:: Try it ::
On how many lines of these entries does the word "data" occur? State the number alone.
Material supplied: Begin
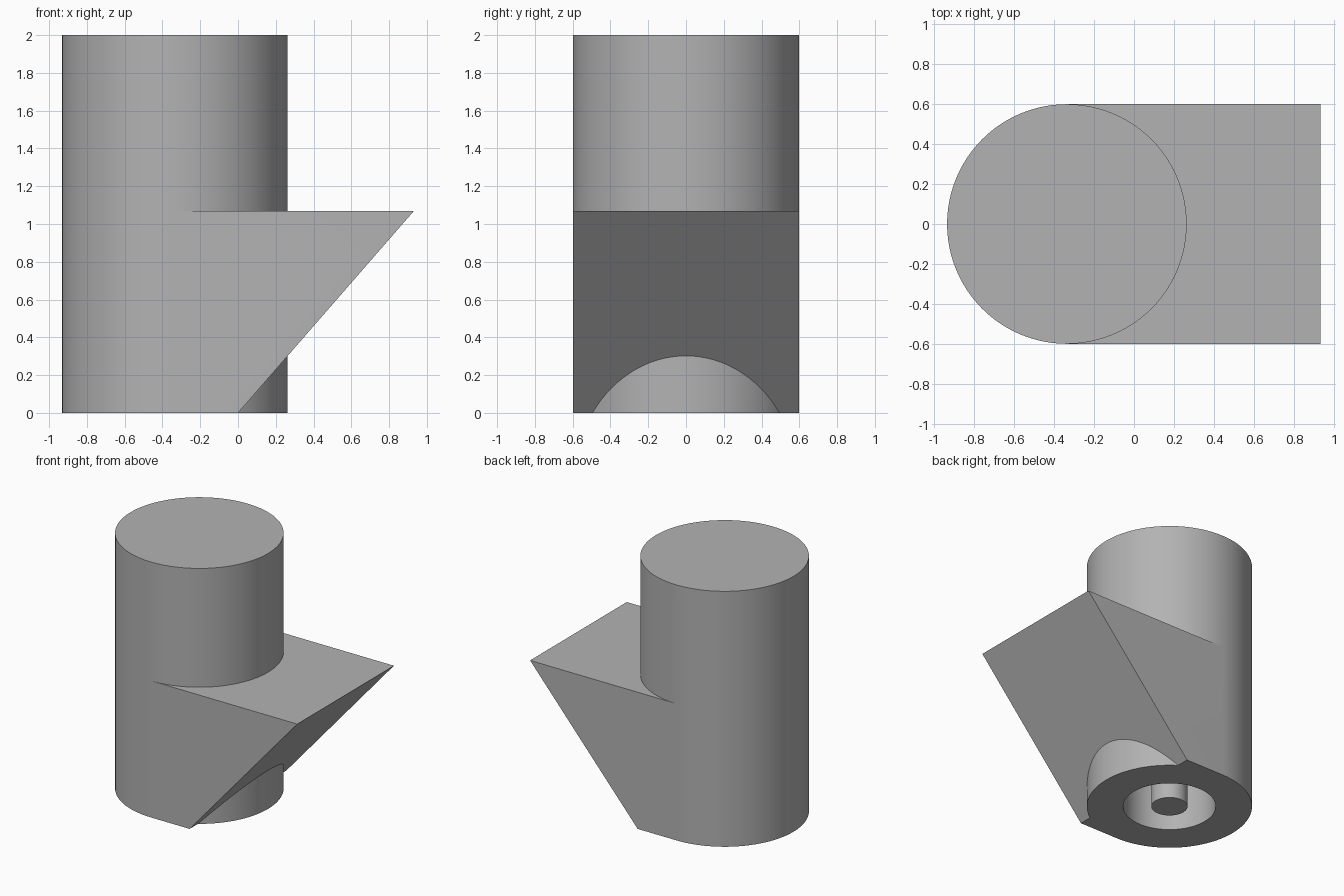
import bpy
import bmesh
from mathutils import Matrix, Vector

if "Cube" in bpy.data.objects:
    bpy.data.objects.remove(bpy.data.objects["Cube"], do_unlink=True)

AXIS_X = -0.335      # column centre line
RADIUS = 0.598
SOCKET_DEPTH = 1.0

grey = bpy.data.materials.new("plain_grey")
grey.use_nodes = True
colour = (0.45, 0.45, 0.45, 1)
grey.diffuse_color = colour
grey.node_tree.nodes["Principled BSDF"].inputs["Base Color"].default_value = colour


def add_object(name, bm):
    bmesh.ops.recalc_face_normals(bm, faces=bm.faces)
    mesh = bpy.data.meshes.new(name)
    bm.to_mesh(mesh)
    bm.free()
    mesh.materials.append(grey)
    obj = bpy.data.objects.new(name, mesh)
    bpy.context.collection.objects.link(obj)
    return obj


def cylinder(name, radius, bottom, top, sides=96):
    bm = bmesh.new()
    bmesh.ops.create_cone(
        bm, cap_ends=True, segments=sides, radius1=radius, radius2=radius,
        depth=top - bottom,
        matrix=Matrix.Translation((AXIS_X, 0, (top + bottom) / 2)))
    return add_object(name, bm)


def prism(name, profile, half_width):
    bm = bmesh.new()
    face = bm.faces.new([bm.verts.new((x, -half_width, z)) for x, z in profile])
    new = bmesh.ops.extrude_face_region(bm, geom=[face])["geom"]
    verts = [v for v in new if isinstance(v, bmesh.types.BMVert)]
    bmesh.ops.translate(bm, verts=verts, vec=Vector((0, 2 * half_width, 0)))
    return add_object(name, bm)


def combine(target, other, operation):
    mod = target.modifiers.new(operation.lower(), "BOOLEAN")
    mod.operation = operation
    mod.solver = "EXACT"
    mod.object = other
    bpy.context.view_layer.objects.active = target
    bpy.ops.object.modifier_apply(modifier=mod.name)
    bpy.data.objects.remove(other, do_unlink=True)


def smooth(obj):
    bpy.ops.object.select_all(action="DESELECT")
    obj.select_set(True)
    bpy.context.view_layer.objects.active = obj
    bpy.ops.object.shade_smooth_by_angle(angle=0.5)


# Round column with a sloping wedge shelf on its left
body = cylinder("column_with_wedge", RADIUS, 0, 2)
wedge = prism("wedge", [(AXIS_X, 0), (0, 0), (0.932, 1.07), (AXIS_X, 1.07)], RADIUS)
combine(body, wedge, "UNION")

# Round socket in the underside
socket = cylinder("socket_cutter", 0.335, -0.1, SOCKET_DEPTH)
socket.hide_render = True
combine(body, socket, "DIFFERENCE")
smooth(body)

# Central pin inside the socket
pin = cylinder("socket_pin", 0.131, 0, SOCKET_DEPTH + 0.02, 48)
smooth(pin)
Material supplied: End
:: Exercise solution ::
6